“I had enough courage to go back and visit,” Suong said of her return to Cambodia. “It was the right time.”

Now, Suong is on a mission to help her native village, which suffers from extreme poverty and poor health conditions. By raising money for the Krang Baing Village Project, her nonprofit foundation named after her home village, Suong hopes to improve the lives of family and friends in Cambodia.

“After everything she’s been through, to be so loving and warm is amazing,” said longtime friend Maureen McLoughlin. “That’s why she’s so generous.”

A long journey

Violence came early in Suong’s life. Starting in 1975 and continuing through the decade, the Khmer Rouge ruled the southeast Asian country, murdering people who were considered politically subversive. While no exact figures have been established, it’s estimated the Khmer Rouge killed nearly 2 million Cambodians in the 1970s.

The government abducted Suong and her older sister from Krang Baing, placing them in a “reeducation” camp. But Suong and her sister quickly escaped. They spent three months hiking through jungle mountains with other escapees, attempting to survive disease and Khmer Rouge soldiers.

Suong eventually made it to the Thailand border, where she collapsed from malnutrition. She awoke days later in a Thai hospital, and to this day does not remember how she made it across the border. Most of her traveling party, including her sister, did not survive.

After four years in a refugee camp in Thailand, Suong arrived in Vermont thanks to a sponsor family that brought her to their home in Essex. Since the age of 14, Suong has lived in the Champlain Valley, starting a family and a successful business.

“I love sewing, that’s why I have a tailoring shop,” Suong said. “It’s a great business.”

In 2008, Suong discovered her parents and younger siblings were alive and well. She said her parents, who barely survived the Khmer Rouge themselves, believed she had died years ago. The reunion in November finally brought closure to Suong’s years of not knowing.
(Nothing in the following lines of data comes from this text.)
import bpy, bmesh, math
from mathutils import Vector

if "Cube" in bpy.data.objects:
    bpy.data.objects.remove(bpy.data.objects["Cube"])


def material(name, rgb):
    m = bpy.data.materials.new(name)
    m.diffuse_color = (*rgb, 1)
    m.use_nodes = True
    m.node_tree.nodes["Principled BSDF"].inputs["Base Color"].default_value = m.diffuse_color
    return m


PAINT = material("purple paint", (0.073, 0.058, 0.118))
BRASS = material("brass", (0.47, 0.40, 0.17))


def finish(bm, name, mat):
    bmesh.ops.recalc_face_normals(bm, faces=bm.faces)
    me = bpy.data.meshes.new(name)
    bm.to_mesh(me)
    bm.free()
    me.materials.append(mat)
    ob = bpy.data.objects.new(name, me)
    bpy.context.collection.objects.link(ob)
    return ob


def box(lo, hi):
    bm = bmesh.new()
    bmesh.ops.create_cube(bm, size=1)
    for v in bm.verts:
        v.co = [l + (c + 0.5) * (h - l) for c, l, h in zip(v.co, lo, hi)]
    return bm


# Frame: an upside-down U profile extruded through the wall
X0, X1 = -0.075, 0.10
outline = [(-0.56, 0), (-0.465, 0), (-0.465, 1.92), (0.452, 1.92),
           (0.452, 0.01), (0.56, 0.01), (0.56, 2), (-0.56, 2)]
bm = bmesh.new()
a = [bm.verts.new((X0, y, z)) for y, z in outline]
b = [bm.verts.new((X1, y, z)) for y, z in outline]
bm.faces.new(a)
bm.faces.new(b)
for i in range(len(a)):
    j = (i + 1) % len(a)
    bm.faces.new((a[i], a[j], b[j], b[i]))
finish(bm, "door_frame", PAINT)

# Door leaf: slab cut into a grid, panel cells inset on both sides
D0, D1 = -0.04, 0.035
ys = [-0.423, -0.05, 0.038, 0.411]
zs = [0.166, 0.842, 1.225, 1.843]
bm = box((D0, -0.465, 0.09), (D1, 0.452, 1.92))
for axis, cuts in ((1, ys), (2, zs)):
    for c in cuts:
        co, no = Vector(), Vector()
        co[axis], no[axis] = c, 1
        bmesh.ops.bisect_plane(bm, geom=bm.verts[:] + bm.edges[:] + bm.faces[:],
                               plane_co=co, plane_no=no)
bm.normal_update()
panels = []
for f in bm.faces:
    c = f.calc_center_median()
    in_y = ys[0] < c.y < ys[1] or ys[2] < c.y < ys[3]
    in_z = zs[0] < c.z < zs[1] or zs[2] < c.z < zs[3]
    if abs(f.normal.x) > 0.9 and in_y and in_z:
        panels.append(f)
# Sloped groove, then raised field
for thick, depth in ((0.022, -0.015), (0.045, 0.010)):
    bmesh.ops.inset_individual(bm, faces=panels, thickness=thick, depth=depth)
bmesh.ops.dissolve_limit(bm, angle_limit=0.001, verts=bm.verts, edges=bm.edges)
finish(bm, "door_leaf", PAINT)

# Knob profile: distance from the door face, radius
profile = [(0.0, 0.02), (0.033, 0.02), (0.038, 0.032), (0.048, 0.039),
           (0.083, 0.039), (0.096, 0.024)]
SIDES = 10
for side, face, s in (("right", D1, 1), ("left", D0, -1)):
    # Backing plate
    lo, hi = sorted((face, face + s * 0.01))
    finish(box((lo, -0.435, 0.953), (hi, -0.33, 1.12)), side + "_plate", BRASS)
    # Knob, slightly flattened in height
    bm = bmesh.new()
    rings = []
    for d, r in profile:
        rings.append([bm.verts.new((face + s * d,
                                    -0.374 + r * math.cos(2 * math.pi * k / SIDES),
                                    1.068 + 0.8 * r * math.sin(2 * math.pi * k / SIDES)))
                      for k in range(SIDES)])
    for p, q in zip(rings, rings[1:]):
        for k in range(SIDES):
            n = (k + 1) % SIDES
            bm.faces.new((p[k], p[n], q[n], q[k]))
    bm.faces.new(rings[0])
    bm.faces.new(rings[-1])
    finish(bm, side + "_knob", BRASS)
“At first, it was a like a dream thinking they were still alive,” Suong said. “I know it’s real now.”

Return to Cambodia

The Krang Baing Village Project got its start after Suong saw the conditions in which her family lived. The village had no running water and was ripe for disease. Residents routinely died from ailments that could easily be treated in the United States, she said.

Cambodia’s health care system is one of complete ruin and corruption, Suong added. Some doctors only treat patients after accepting bribes, she said.

“When people are sick, they just stay at home and die,” Suong said.

It’s what happened to her brother-in-law only a few months ago. Stricken with a kidney stone, he didn’t have the money to pay for a crucial blood transfusion and passed away, Suong said.

Tremendous poverty also hinders development in farming communities outside the cities. Most farmers make barely enough money to support their families, and never enough to climb out of debt. It’s a cycle that’s nearly impossibly to break, Suong explained.

Back in Vermont, Suong quickly went to work starting a nonprofit organization. With help from McLoughlin, Suong began soliciting donations and raising awareness.

Suong said 100 percent of any money raised would go to improving village conditions and purchasing tools to help in day-to-day farming life.

“I want to help them help themselves,” Suong said.

As part of helping Krang Baing, students at Williston Central School will help sponsor Suong’s village with fundraisers and classroom activities next year.

Suong hopes to soon return to her village and help her family break out of the poverty cycle.

“I want to help them in any way I can,” Suong said.

The Krang Baing Village Project’s first fundraiser will be on May 30 at a Jam For Sam event at Talent Skatepark in South Burlington. Jams for Sam are skateboard events and public fundraisers in honor of Sam Cohn, a local skateboarder who died a few years ago. All proceeds from the event will go to the village project.

For more information on the event and how to donate, call Khem Suong at Khem’s Creative Sewing at 985-5057.